The politicians are definitely Utilitarians, offering as a sacrifice to appease the rhythm of happy commerce the retirement savings of this rag tag group of service members who have spent the better part of their adult lives earning those pensions in the throes of never ending war.
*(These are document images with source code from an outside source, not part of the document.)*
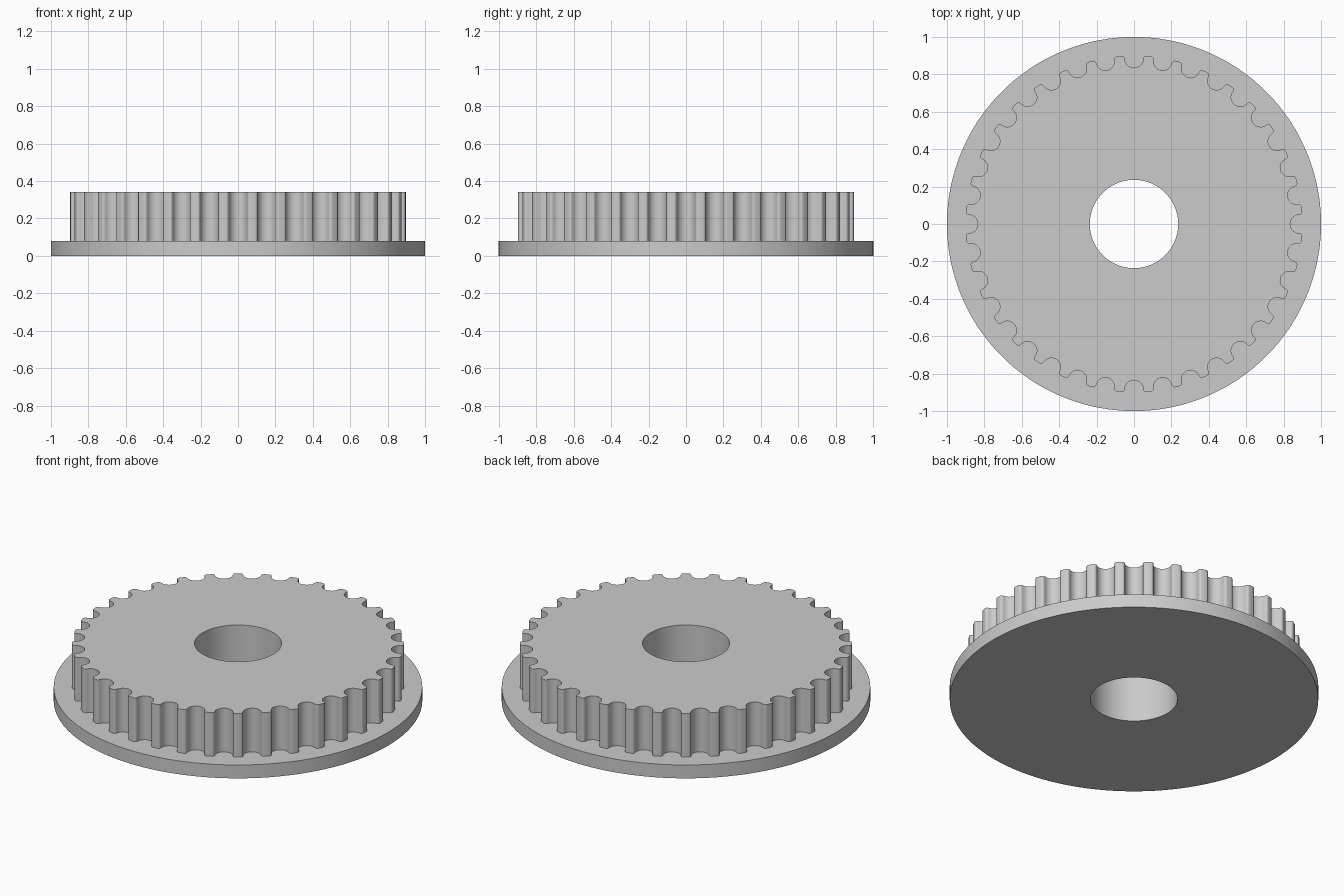
import bpy
import bmesh
from math import acos, atan2, cos, sin, pi, radians, hypot, tau

TEETH = 36
FLANGE_R, TIP_R, ROOT_R, BORE_R = 1.0, 0.9, 0.835, 0.236
FLANGE_Z, TOP_Z = 0.08, 0.342
GROOVE_R, FILLET_R = 0.049, 0.015

cube = bpy.data.objects.get("Cube")
if cube:
    bpy.data.objects.remove(cube, do_unlink=True)

grey = bpy.data.materials.new("light grey")
grey.use_nodes = True
colour = (0.6, 0.6, 0.6, 1)
grey.diffuse_color = colour
grey.node_tree.nodes["Principled BSDF"].inputs["Base Color"].default_value = colour


def arc(cx, cy, radius, start, end, steps):
    return [(cx + radius * cos(start + (end - start) * i / steps),
             cy + radius * sin(start + (end - start) * i / steps))
            for i in range(steps + 1)]


def tooth_outline():
    """Polar outline: round grooves meeting filleted tooth tips."""
    groove_c = ROOT_R + GROOVE_R
    fillet_c = TIP_R - FILLET_R
    gap = GROOVE_R + FILLET_R
    phi = acos((groove_c**2 + fillet_c**2 - gap**2) / (2 * groove_c * fillet_c))
    fx, fy = fillet_c * cos(phi), fillet_c * sin(phi)
    contact = atan2(fy, fx - groove_c)
    half = arc(groove_c, 0, GROOVE_R, pi, contact, 7)
    half += arc(fx, fy, FILLET_R, contact - pi, phi, 5)[1:]
    polar = [(atan2(y, x), hypot(x, y)) for x, y in half]
    pitch = [(-a, r) for a, r in reversed(polar[1:])] + polar
    return [(a + tau * k / TEETH, r) for k in range(TEETH) for a, r in pitch]


outline = tooth_outline()


def loft(name, sections):
    """Join closed rings; a radius of None follows the toothed outline."""
    bm = bmesh.new()
    rings = []
    for radius, z in sections:
        rings.append([bm.verts.new(((radius or r) * cos(a), (radius or r) * sin(a), z))
                      for a, r in outline])
    count = len(outline)
    for low, high in zip(rings, rings[1:]):
        for i in range(count):
            j = (i + 1) % count
            bm.faces.new((low[i], low[j], high[j], high[i]))
    mesh = bpy.data.meshes.new(name)
    bm.to_mesh(mesh)
    bm.free()
    mesh.materials.append(grey)
    obj = bpy.data.objects.new(name, mesh)
    bpy.context.collection.objects.link(obj)
    bpy.ops.object.select_all(action='DESELECT')
    obj.select_set(True)
    bpy.context.view_layer.objects.active = obj
    bpy.ops.object.shade_smooth_by_angle(angle=radians(30))
    return obj


# Flat flange with the lower part of the bore
loft("flange", [(BORE_R, FLANGE_Z), (BORE_R, 0), (FLANGE_R, 0),
                (FLANGE_R, FLANGE_Z), (None, FLANGE_Z)])

# Toothed wheel with the upper part of the bore
loft("toothed_wheel", [(None, FLANGE_Z), (None, TOP_Z),
                       (BORE_R, TOP_Z), (BORE_R, FLANGE_Z)])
After all, it is better to take wealth from one small group that has so much to give and disburse it for the greater good, right?  Nevermind what it looks like (Communism).   I had a feeling that this was coming, because I saw that gleam in their eyes while I watched them fuss over their budget notes on the news these past months.  They were looking for a pig to bleed.  Oink, oink.

So the question remains: does this matter, and how much?  It depends on who you ask but yes, it does matter.  The soldiers who have gone to the Middle East for the last decade have been called the New Greatest Generation, but are we being treated as though we really did anything special?  I see the politicians patting themselves on the back victoriously over this budget deal, but where is the heartfelt apology and gesture of gratitude to the service members who will now be sacrificing money that they “supposedly” earned through years of dedicated service and loyalty to the nation?  This remains to be seen.
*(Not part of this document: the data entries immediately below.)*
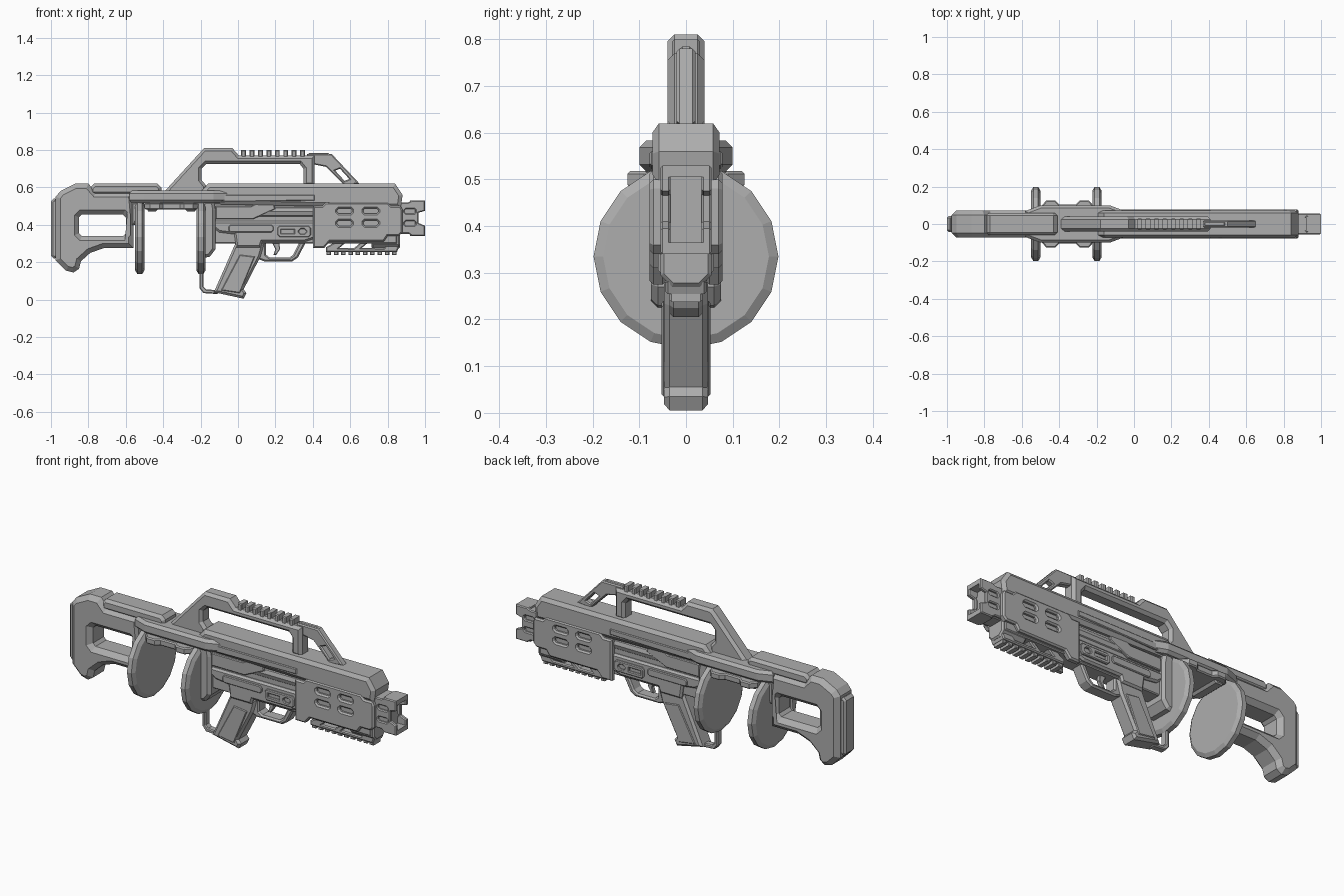
import bpy
import bmesh
import math
from mathutils import Vector

default_cube = bpy.data.objects.get("Cube")
if default_cube:
    bpy.data.objects.remove(default_cube, do_unlink=True)

# Single flat colour
grey = bpy.data.materials.new("matte_grey")
grey.use_nodes = True
grey.diffuse_color = (0.42, 0.42, 0.42, 1)
grey.node_tree.nodes["Principled BSDF"].inputs["Base Color"].default_value = grey.diffuse_color

# How profile coordinates (u, v) and depth w map to space
AXES = {
    "x": lambda u, v, w: (w, u, v),
    "y": lambda u, v, w: (u, w, v),
    "z": lambda u, v, w: (u, v, w),
}


def oriented(points, solid):
    points = [Vector(p) for p in points]
    area = sum(a.cross(b) for a, b in zip(points, points[1:] + points[:1]))
    return points if (area > 0) == solid else points[::-1]


def inset(points, amount):
    result = []
    for i, p in enumerate(points):
        before = (p - points[i - 1]).normalized()
        after = (points[(i + 1) % len(points)] - p).normalized()
        n, m = Vector((-before.y, before.x)), Vector((-after.y, after.x))
        result.append(p + (n + m) * amount / max(1 + n.dot(m), 0.3))
    return result


def plate(name, outline, half, bevel=0.01, holes=(), axis="y", centre=0, depth=None):
    """Extruded profile with chamfered rims and optional through holes."""
    depth = bevel if depth is None else depth
    place = AXES[axis]
    bm = bmesh.new()
    caps = ([], [])
    loops = [oriented(outline, True)] + [oriented(h, False) for h in holes]
    for loop in loops:
        small = inset(loop, bevel)
        layers = [(small, -half), (loop, depth - half), (loop, half - depth), (small, half)]
        rings = [[bm.verts.new(place(p.x, p.y, centre + w)) for p in pts] for pts, w in layers]
        count = len(loop)
        for low, high in zip(rings, rings[1:]):
            for i in range(count):
                j = (i + 1) % count
                bm.faces.new((low[i], low[j], high[j], high[i]))
        for cap, ring in zip(caps, (rings[0], rings[-1])):
            cap += [bm.edges.get((ring[i - 1], ring[i])) for i in range(count)]
    for cap in caps:
        bmesh.ops.triangle_fill(bm, edges=cap, use_beauty=True)
    bmesh.ops.recalc_face_normals(bm, faces=bm.faces)
    mesh = bpy.data.meshes.new(name)
    bm.to_mesh(mesh)
    bm.free()
    mesh.materials.append(grey)
    obj = bpy.data.objects.new(name, mesh)
    bpy.context.collection.objects.link(obj)
    return obj


def rect(left, right, low, high, cut=0):
    """Rectangle, with its corners cut off when asked."""
    if not cut:
        return [(left, low), (right, low), (right, high), (left, high)]
    return [(left + cut, low), (right - cut, low), (right, low + cut), (right, high - cut),
            (right - cut, high), (left + cut, high), (left, high - cut), (left, low + cut)]


def both_sides(name, outline, y, half, bevel=0.004, holes=()):
    for side, sign in (("left", 1), ("right", -1)):
        plate(f"{name}_{side}", outline, half, bevel, holes, centre=sign * y)


def mirrored(points):
    return points + [(u, -v) for u, v in reversed(points)]


def circle(radius, z, sides):
    return [(radius * math.cos(math.tau * i / sides), z + radius * math.sin(math.tau * i / sides))
            for i in range(sides)]


# Stock with its window, butt pad and cheek rest
plate("stock", [(-.975, .55), (-.95, .58), (-.87, .62), (-.8, .62), (-.76, .575), (-.56, .575),
                (-.56, .275), (-.72, .275), (-.79, .25), (-.84, .205), (-.85, .165), (-.88, .145),
                (-.92, .155), (-.975, .21)],
      .072, .025, [rect(-.85, -.6, .34, .455, .015)])
plate("butt_pad", rect(-1, -.965, .22, .54, .015), .042, .01)
plate("cheek_rest", [(-.79, .56), (-.41, .56), (-.41, .6), (-.43, .62), (-.77, .62), (-.79, .6)], .06, .015)
plate("stock_collar", [(-.57, .52), (-.5, .52), (-.52, .49), (-.55, .4), (-.57, .4)], .06, .008)

# Upper receiver, its wide rear shoulders and trim
plate("upper_receiver", [(-.58, .52), (.4, .5), (.87, .49), (.88, .56), (.84, .62), (-.16, .62),
                         (-.2, .575), (-.58, .575)], .072, .02, depth=.014)
plate("shoulder_band", mirrored([(-.58, .07), (-.5, .1), (-.13, .1), (-.05, .07)]), .033, .015,
      axis="z", centre=.55)
both_sides("receiver_trim", [(-.2, .54), (-.12, .56), (.41, .56), (.41, .53), (-.2, .52)], .07, .008)
plate("drum_clip", [(-.5, .52), (-.48, .47), (-.44, .47), (-.42, .49), (-.29, .49), (-.27, .47),
                    (-.23, .47), (-.21, .52)], .09, .006)
plate("clip_side_teeth", mirrored([(-.5, .09), (-.47, .125), (-.42, .125), (-.4, .105), (-.31, .105),
                                   (-.29, .125), (-.24, .125), (-.21, .09)]), .018, .006,
      axis="z", centre=.5)

# Drum end discs
for name, x in (("rear_drum_disc", -.525), ("front_drum_disc", -.198)):
    plate(name, circle(.198, .335, 16), .025, .02, axis="x", centre=x, depth=.012)

# Carry handle with its top rail and front sight strut
plate("carry_handle", [(-.41, .56), (-.2, .79), (-.18, .81), (-.03, .81), (.005, .77), (.41, .77),
                       (.41, .61), (.35, .61), (.35, .7), (.33, .725), (-.17, .725), (-.195, .7),
                       (-.195, .64), (-.17, .61), (-.17, .56)], .04, .015)
plate("front_sight_strut", [(.37, .78), (.5, .78), (.65, .62), (.57, .61), (.47, .71), (.37, .73)],
      .02, .006, [[(.52, .69), (.545, .7), (.595, .645), (.57, .635)]])
plate("front_sight_blade", [(.37, .77), (.38, .785), (.48, .785), (.5, .77)], .012, .004)
for i in range(8):
    x = .03 + i * .045
    plate(f"top_rail_tooth_{i}", rect(x - .013, x + .013, .76, .8), .03, .005)

# Bolt area and lower receiver
plate("receiver_core", rect(-.17, .44, .3, .54), .045, .005)
both_sides("bolt_cover", [(-.12, .5), (.07, .5), (.1, .515), (.19, .515), (.2, .485), (.08, .43),
                          (-.12, .43)], .045, .014)
plate("barrel_tube", circle(.035, .47, 10), .16, .005, axis="x", centre=.26).location.y = -.022
plate("barrel_tube_back", circle(.035, .47, 10), .16, .005, axis="x", centre=.26).location.y = .022
plate("lower_receiver", [(-.14, .42), (.42, .42), (.42, .33), (.36, .31), (.13, .31), (.12, .28),
                         (-.01, .28), (-.02, .35), (-.1, .36), (-.14, .39)], .06, .01)
both_sides("selector_panel", rect(.21, .39, .335, .395, .012), .061, .01, .004,
           [rect(.23, .3, .355, .375), rect(.325, .365, .352, .378, .01)])
both_sides("receiver_groove", rect(-.05, .19, .36, .4, .01), .06, .007)
plate("magazine_well", [(-.18, .53), (-.13, .53), (-.12, .48), (-.12, .27), (-.15, .23), (-.2, .22),
                        (-.2, .5)], .075, .015)

# Grip, hand bar and trigger guard
plate("pistol_grip", [(-.01, .31), (-.12, .06), (-.13, .04), (.03, .005), (.045, .035), (.03, .055),
                      (.12, .23), (.14, .3)], .047, .012)
both_sides("grip_panel", [(.01, .24), (-.09, .05), (.01, .035), (.09, .23)], .046, .006)
plate("hand_bar", [(-.205, .24), (-.205, .06), (-.185, .035), (-.11, .03), (-.1, .05), (-.17, .055),
                   (-.185, .07), (-.185, .24)], .02, .005)
plate("trigger_guard", [(.1, .32), (.1, .22), (.14, .205), (.29, .205), (.32, .225), (.37, .32)],
      .035, .008, [[(.15, .3), (.15, .24), (.17, .225), (.275, .225), (.295, .24), (.325, .3)]])
plate("trigger", [(.18, .31), (.2, .27), (.19, .24), (.205, .24), (.225, .27), (.22, .31)], .012, .003)

# Handguard shell with slots over a narrower core
slots = [rect(x, x + .08, z, z + .028, .009) for x in (.53, .67) for z in (.395, .46)]
plate("handguard_core", rect(.41, .85, .3, .54), .06, .005)
both_sides("handguard_shell", [(.4, .5), (.45, .5), (.47, .52), (.8, .52), (.82, .5), (.87, .5),
                               (.88, .48), (.88, .36), (.86, .34), (.8, .34), (.78, .31), (.49, .31),
                               (.46, .275), (.4, .275)], .06, .018, .008, slots)
plate("barrel_lug", rect(-.055, .055, .27, .38, .025), .075, .008, axis="x", centre=.79)

# Underside rail
plate("under_rail", [(.47, .255), (.85, .255), (.86, .28), (.82, .32), (.54, .32), (.47, .28)], .045, .006,
      [[(.54, .275), (.62, .275), (.65, .3), (.57, .3)], [(.66, .275), (.78, .275), (.8, .3), (.69, .3)]])
for i in range(10):
    x = .485 + i * .039
    plate(f"under_rail_tooth_{i}", rect(x - .012, x + .012, .238, .262), .035, .004)

# Muzzle: slotted, notched side walls round an open bore
plate("muzzle_core", rect(.84, .95, .35, .52), .042, .004)
both_sides("muzzle_wall", [(.85, .52), (.91, .52), (.93, .53), (1, .53), (1, .475), (.965, .465),
                           (.965, .41), (1, .395), (1, .34), (.93, .34), (.91, .355), (.85, .355)],
           .044, .011, .005, [rect(.89, .95, z, z + .025, .008) for z in (.395, .46)])
for name, low in (("muzzle_top", .505), ("muzzle_base", .34)):
    plate(name, rect(.92, 1, low, low + .025), .045, .004)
I know that my family will be fine.  We will never be rich.  We figure out ways to survive.  We go from one year being the King of the Hill to being the Underdog the next.  We get knocked around by life, the Army, and the government, constantly losing and gaining monetary wealth depending on the mood of entities larger than us.  Our cupboards get thin, but never completely bare.  We never are and never will be rolling in money, so excuse me for saying this but it doesn’t feel “fair”, and I don’t like the word “fair” used so casually to describe disbursement of military pension money, especially when military personnel had no say in the decision process.  I take offense at the word “fair” being used to undermine the character of military members.  Don’t tell me that it is “fair” to take money away from soldiers.  Ever.  Who better than a service member would know that life isn’t fair?

If Congress is willing to play with the idea of not paying the military for an indefinite period of time (and no, they didn’t go through with it in October, but it still scared me), they clearly have no qualms about taking our paychecks hostage and using our pensions as emergency funds.  But instead of apologizing for their poor decision making and subsequent hijacking of the military pensions, the catch phrase of this “solution” is that we military members ought to “pay something more…like the hard-working taxpayers”.  A guilt trip for those who have served with loyalty and dignity…Well, you’re welcome.  It comes down to the fact that regardless of how I feel (angry?  bummed? livid?cheated? anxious? depressed? defeated?) we may or may not see that 1% returned to us.  The money doesn’t matter anyway; it’s the principle.

You know what I really want?  It would be a genuine apology to my husband and every other member of the U.S. military, from every single member of Congress.  NOW.  I want them to personally apologize for treating our military like pawns in a game and using us as their backup plan when they can’t get their tangle of piss poor planning unsnarled.  And I want a personal and heartfelt show of appreciation from those overpaid, snake oiled used car salesmen.  We are the New Greatest Generation, and we deserve to be treated with dignity and respect!  It starts with a simple gesture.  It should never be lauded as a victory when you arbitrarily take wealth from your hardest working and most courageous citizens to clean up your mistakes because you lack the courage to do so yourself.  This is called cowardice.

— G